Segment Start: Source data

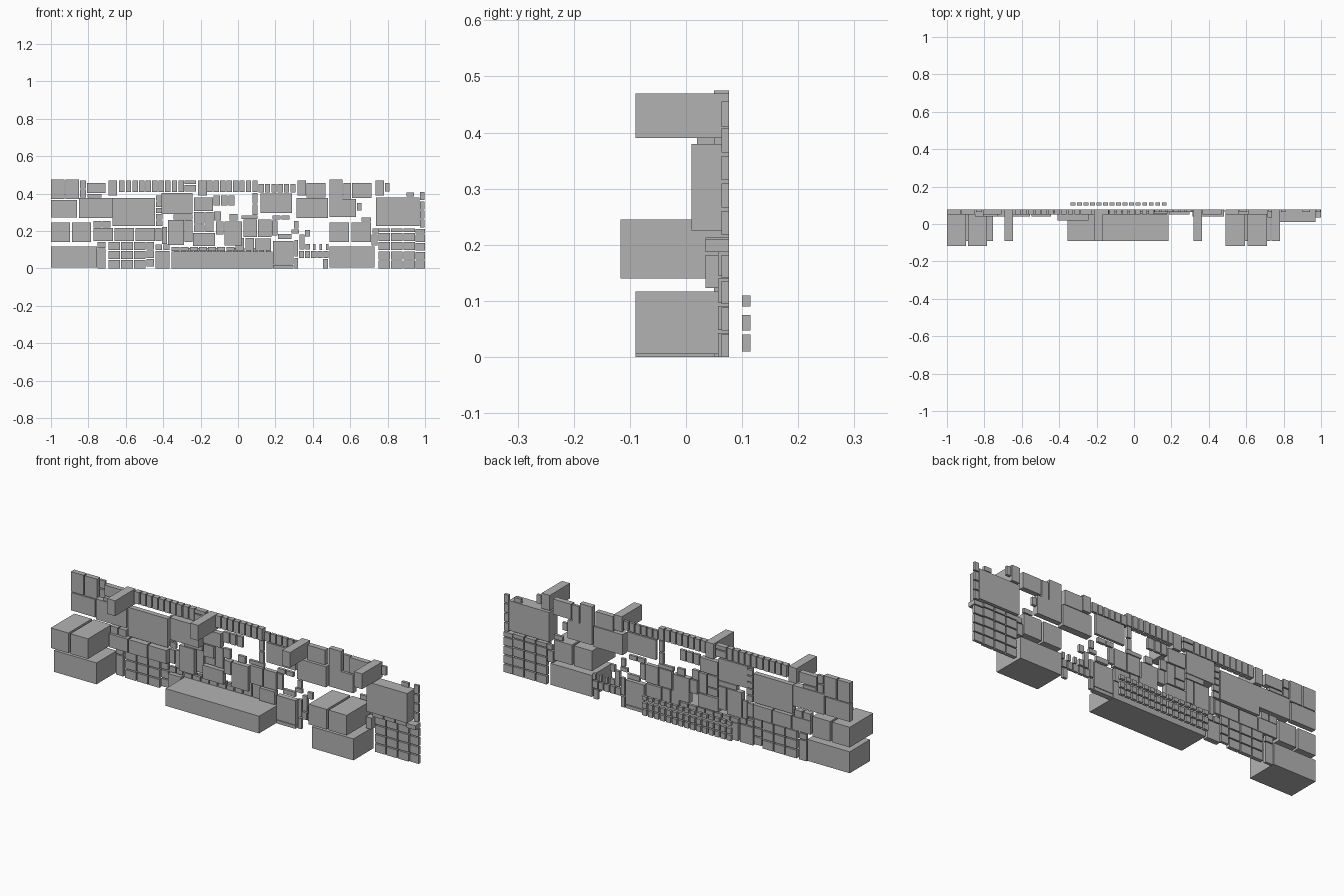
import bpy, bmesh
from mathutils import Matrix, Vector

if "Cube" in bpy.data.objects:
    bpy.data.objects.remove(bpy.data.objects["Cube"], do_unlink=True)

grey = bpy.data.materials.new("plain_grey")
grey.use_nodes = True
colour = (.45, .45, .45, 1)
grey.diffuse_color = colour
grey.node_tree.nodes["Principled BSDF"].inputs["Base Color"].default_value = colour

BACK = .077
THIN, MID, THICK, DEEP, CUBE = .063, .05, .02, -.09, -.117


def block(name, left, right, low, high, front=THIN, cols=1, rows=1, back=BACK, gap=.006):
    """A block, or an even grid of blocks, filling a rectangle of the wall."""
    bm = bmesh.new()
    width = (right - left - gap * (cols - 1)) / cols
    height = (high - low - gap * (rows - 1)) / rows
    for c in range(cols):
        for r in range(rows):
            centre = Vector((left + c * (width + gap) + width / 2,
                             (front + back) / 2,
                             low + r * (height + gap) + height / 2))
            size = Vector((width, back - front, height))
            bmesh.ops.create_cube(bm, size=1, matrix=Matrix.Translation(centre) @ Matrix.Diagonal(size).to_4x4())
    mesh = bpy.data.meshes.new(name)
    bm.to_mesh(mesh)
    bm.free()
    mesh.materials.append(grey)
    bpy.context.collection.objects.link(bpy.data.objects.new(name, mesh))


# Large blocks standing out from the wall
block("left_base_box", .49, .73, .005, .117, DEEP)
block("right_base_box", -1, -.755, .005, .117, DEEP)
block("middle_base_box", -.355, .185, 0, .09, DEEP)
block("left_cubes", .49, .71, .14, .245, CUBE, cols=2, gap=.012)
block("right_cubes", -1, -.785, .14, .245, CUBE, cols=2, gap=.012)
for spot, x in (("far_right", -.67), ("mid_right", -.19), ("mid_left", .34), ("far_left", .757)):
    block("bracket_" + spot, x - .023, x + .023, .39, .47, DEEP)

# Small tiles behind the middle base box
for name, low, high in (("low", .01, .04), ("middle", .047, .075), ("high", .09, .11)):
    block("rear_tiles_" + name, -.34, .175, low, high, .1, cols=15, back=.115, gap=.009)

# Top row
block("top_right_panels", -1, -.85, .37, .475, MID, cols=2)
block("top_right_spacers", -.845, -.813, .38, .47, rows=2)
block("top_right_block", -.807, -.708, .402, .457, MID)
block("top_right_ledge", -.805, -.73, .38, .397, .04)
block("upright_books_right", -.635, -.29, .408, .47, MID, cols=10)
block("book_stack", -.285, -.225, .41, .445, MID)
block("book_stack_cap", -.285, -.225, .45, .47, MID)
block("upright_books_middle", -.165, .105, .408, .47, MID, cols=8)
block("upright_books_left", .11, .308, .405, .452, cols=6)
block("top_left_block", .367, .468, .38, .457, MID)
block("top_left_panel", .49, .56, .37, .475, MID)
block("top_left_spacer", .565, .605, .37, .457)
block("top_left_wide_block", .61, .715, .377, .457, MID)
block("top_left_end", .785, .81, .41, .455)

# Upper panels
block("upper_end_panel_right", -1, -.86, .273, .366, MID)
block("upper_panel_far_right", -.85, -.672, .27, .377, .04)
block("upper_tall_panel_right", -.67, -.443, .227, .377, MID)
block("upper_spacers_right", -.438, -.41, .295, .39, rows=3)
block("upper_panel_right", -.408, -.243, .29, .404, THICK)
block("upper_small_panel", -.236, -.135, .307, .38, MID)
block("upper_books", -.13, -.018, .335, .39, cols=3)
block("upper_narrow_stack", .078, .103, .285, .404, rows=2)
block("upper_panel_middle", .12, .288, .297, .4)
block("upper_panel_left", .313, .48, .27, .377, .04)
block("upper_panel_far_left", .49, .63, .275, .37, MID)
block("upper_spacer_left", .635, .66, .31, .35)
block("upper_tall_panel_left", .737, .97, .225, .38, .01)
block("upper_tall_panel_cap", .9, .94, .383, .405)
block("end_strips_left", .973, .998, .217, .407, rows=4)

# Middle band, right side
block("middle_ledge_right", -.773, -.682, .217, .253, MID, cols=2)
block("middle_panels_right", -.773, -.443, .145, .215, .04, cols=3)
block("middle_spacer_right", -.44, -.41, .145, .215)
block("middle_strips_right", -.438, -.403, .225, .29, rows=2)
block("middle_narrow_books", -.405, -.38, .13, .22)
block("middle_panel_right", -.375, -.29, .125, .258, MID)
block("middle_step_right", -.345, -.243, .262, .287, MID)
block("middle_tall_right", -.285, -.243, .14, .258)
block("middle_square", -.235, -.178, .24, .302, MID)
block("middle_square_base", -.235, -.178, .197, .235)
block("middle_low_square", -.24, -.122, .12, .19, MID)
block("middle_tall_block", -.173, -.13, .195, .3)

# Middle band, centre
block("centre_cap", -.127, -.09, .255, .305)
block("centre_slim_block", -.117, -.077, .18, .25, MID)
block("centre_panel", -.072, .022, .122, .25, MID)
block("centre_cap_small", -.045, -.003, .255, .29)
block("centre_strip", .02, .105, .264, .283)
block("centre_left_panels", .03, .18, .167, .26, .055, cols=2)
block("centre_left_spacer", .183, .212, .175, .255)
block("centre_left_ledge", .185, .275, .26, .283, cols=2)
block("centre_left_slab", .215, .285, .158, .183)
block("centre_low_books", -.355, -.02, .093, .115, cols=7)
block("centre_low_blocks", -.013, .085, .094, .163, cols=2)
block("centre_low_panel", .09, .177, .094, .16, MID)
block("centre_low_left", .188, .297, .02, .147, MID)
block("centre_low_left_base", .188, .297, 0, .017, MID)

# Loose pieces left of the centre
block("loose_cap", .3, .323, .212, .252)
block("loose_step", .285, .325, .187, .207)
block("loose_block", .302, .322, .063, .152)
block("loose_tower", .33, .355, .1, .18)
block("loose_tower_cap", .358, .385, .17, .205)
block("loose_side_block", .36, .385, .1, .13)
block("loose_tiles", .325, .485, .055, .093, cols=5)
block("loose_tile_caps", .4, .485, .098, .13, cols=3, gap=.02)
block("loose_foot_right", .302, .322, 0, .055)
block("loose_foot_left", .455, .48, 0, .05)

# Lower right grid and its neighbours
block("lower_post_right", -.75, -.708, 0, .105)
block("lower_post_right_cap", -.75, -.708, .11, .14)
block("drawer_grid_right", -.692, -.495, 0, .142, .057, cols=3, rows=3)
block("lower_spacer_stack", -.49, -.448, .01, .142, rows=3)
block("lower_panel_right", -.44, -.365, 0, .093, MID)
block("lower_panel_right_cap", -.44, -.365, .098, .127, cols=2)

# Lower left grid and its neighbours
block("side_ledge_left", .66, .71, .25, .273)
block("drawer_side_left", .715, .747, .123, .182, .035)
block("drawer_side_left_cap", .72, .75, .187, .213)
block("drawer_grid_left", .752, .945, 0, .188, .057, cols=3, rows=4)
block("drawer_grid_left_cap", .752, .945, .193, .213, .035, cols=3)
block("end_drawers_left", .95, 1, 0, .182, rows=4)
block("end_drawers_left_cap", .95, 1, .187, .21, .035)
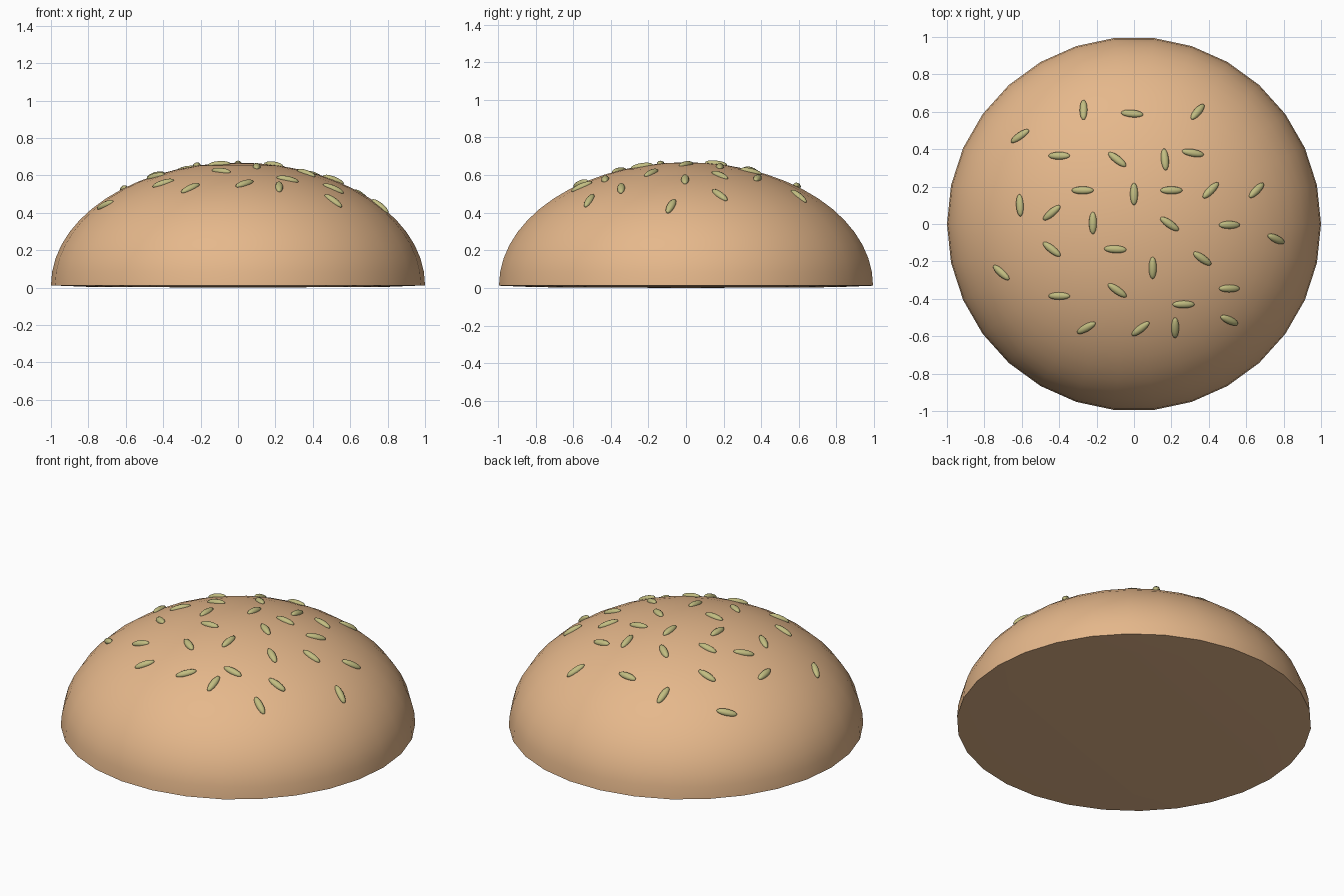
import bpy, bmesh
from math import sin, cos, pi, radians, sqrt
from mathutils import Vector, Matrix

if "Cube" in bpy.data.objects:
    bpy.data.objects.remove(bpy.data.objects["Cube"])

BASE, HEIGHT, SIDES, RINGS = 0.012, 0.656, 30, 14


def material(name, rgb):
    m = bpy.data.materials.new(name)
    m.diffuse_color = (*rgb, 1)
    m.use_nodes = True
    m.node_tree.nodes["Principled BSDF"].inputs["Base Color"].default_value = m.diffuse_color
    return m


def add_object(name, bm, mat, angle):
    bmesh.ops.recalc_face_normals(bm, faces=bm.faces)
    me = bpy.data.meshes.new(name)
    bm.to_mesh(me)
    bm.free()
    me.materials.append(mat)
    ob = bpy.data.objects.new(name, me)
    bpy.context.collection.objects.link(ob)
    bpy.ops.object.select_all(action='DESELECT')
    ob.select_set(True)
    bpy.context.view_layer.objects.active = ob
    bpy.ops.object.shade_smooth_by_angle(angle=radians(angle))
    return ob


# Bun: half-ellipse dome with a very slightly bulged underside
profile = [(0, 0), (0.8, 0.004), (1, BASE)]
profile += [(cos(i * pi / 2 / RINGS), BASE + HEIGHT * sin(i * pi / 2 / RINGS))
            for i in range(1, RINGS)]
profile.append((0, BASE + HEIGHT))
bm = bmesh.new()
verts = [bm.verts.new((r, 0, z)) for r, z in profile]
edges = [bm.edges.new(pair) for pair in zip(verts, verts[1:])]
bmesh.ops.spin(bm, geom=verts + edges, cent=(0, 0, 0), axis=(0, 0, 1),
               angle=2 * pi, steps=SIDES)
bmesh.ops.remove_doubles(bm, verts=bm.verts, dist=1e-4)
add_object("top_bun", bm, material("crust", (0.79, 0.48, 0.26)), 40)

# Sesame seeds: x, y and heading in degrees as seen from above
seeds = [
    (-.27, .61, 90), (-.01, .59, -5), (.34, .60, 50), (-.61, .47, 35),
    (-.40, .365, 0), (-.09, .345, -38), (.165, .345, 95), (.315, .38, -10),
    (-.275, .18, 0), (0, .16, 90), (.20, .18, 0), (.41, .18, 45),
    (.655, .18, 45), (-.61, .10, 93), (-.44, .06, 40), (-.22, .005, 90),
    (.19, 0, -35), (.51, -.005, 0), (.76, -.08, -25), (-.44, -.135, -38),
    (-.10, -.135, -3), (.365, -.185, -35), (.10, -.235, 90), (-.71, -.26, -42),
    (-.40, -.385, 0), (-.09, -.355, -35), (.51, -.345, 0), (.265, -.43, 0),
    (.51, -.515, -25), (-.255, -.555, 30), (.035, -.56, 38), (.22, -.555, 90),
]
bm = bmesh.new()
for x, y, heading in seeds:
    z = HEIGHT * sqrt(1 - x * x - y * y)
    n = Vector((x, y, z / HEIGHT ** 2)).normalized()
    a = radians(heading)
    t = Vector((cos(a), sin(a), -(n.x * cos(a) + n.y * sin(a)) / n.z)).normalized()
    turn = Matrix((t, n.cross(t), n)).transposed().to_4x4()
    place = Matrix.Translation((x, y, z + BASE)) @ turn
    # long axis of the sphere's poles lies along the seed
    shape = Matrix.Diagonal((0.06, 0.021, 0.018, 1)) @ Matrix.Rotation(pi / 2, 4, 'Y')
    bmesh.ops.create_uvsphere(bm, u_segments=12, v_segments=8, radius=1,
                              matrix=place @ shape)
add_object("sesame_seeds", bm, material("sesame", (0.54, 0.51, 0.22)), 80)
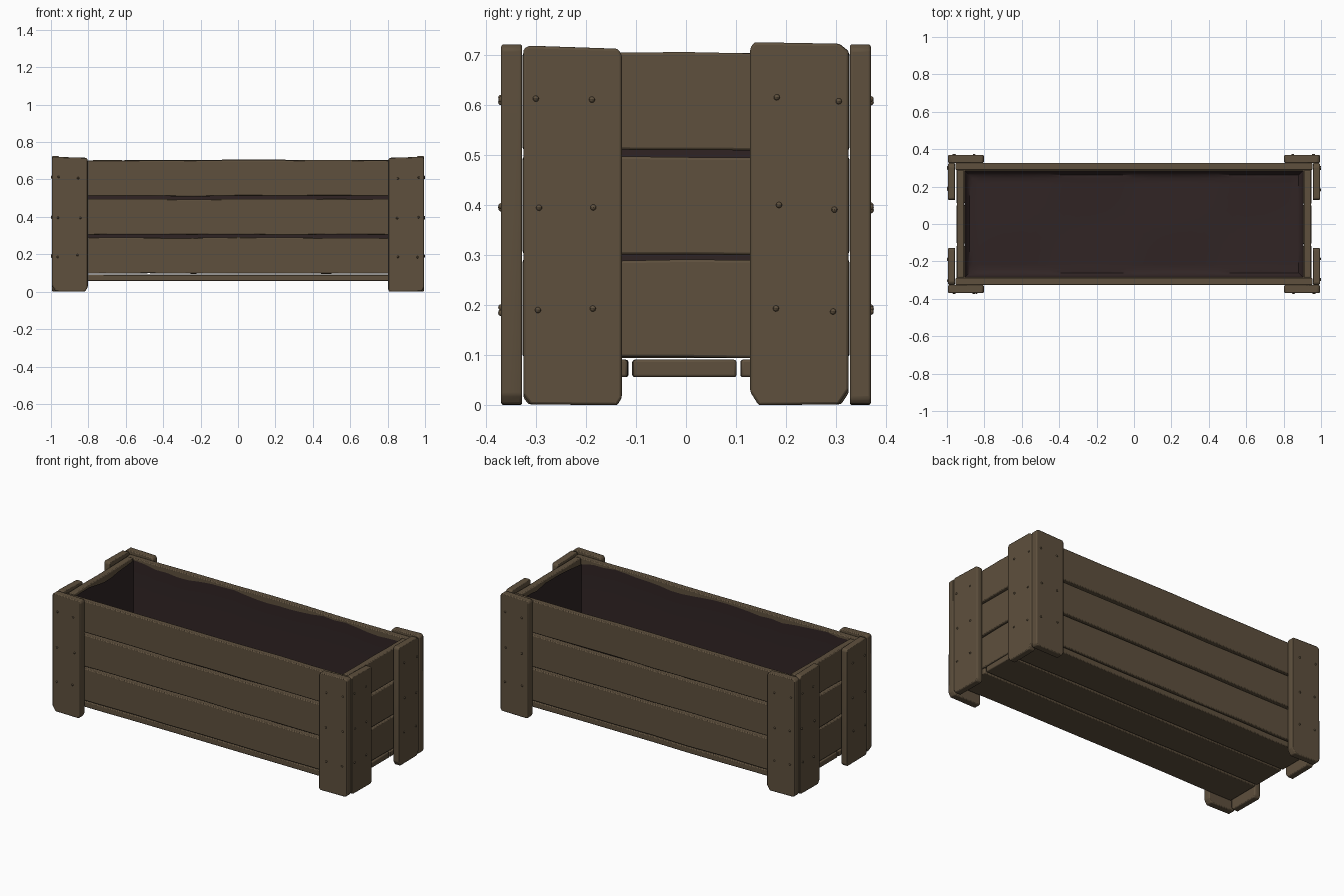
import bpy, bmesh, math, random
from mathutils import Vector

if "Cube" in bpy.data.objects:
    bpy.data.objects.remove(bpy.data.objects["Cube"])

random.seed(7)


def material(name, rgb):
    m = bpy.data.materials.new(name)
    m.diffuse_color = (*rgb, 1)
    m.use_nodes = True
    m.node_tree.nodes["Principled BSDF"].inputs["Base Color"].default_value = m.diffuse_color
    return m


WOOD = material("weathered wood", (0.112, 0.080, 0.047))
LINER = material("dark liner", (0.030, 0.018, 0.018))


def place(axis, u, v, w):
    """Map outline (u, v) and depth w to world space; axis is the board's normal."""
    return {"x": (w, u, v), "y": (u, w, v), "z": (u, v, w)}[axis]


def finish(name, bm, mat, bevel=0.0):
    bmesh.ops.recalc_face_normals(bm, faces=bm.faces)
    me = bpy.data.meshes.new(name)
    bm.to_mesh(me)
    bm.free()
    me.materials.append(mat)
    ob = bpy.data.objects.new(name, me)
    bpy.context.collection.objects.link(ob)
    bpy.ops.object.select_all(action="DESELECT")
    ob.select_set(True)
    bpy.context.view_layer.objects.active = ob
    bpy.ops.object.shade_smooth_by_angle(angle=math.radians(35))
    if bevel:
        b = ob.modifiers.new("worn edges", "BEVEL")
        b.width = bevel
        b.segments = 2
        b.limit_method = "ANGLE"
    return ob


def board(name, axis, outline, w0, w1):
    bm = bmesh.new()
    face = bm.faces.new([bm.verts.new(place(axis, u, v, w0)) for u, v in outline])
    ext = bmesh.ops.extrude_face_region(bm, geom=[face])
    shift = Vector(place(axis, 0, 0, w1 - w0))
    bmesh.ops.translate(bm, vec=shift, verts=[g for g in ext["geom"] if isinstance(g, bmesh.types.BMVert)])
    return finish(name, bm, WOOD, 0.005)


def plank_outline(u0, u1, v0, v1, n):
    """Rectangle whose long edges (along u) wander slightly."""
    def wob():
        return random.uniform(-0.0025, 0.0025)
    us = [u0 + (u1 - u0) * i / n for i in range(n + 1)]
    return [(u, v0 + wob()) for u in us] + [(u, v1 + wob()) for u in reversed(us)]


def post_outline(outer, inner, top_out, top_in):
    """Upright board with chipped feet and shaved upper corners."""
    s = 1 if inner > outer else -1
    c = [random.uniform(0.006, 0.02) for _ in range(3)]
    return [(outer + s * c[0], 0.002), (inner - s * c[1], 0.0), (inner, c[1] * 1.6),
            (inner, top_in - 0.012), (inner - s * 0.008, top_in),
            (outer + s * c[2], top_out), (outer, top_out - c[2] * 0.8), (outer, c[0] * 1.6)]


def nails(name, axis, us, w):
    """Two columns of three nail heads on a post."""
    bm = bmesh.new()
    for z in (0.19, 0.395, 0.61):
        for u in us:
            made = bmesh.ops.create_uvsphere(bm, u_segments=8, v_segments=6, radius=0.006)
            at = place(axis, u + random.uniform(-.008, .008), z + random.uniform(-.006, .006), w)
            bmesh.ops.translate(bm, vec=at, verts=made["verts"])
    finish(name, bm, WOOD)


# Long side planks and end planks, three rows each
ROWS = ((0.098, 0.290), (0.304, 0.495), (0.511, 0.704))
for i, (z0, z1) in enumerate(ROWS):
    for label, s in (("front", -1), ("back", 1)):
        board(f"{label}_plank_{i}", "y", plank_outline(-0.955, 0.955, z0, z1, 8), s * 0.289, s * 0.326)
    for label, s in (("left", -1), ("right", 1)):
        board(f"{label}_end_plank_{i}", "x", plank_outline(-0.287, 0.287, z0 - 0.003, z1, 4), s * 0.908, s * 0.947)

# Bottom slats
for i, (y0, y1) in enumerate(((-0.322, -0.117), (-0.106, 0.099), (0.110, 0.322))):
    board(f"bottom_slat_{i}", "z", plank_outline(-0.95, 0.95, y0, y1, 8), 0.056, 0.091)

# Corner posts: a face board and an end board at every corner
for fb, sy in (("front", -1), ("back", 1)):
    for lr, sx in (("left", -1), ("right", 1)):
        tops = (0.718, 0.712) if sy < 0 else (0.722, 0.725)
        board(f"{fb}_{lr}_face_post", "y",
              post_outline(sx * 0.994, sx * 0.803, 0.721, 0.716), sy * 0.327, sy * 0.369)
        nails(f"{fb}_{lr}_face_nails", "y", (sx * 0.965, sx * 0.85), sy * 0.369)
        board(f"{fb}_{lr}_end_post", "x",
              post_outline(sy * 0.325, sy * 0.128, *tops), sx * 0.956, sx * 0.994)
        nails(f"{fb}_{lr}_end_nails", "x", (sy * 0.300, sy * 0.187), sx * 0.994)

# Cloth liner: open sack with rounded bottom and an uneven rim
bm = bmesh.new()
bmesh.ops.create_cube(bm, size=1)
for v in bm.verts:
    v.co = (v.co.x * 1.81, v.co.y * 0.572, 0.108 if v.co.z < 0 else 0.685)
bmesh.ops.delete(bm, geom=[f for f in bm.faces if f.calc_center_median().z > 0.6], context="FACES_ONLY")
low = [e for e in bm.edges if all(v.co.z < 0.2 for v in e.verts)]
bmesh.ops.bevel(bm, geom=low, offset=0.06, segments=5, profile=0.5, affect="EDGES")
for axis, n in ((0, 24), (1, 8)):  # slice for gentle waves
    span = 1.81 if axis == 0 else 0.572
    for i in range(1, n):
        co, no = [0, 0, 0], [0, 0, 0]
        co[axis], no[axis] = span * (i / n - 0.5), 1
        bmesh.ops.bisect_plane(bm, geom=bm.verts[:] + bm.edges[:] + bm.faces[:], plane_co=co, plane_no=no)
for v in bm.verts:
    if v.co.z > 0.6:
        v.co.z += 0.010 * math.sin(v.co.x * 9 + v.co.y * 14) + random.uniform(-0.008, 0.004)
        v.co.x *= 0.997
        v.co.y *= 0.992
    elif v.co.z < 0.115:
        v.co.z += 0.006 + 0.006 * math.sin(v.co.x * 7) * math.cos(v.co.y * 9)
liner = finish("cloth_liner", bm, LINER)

Segment End: Source data

■ What the exercise asks
Show the lines from the data above that contain the string "import".

■ Result below
import bpy, bmesh
from mathutils import Matrix, Vector
import bpy, bmesh
from math import sin, cos, pi, radians, sqrt
from mathutils import Vector, Matrix
import bpy, bmesh, math, random
from mathutils import Vector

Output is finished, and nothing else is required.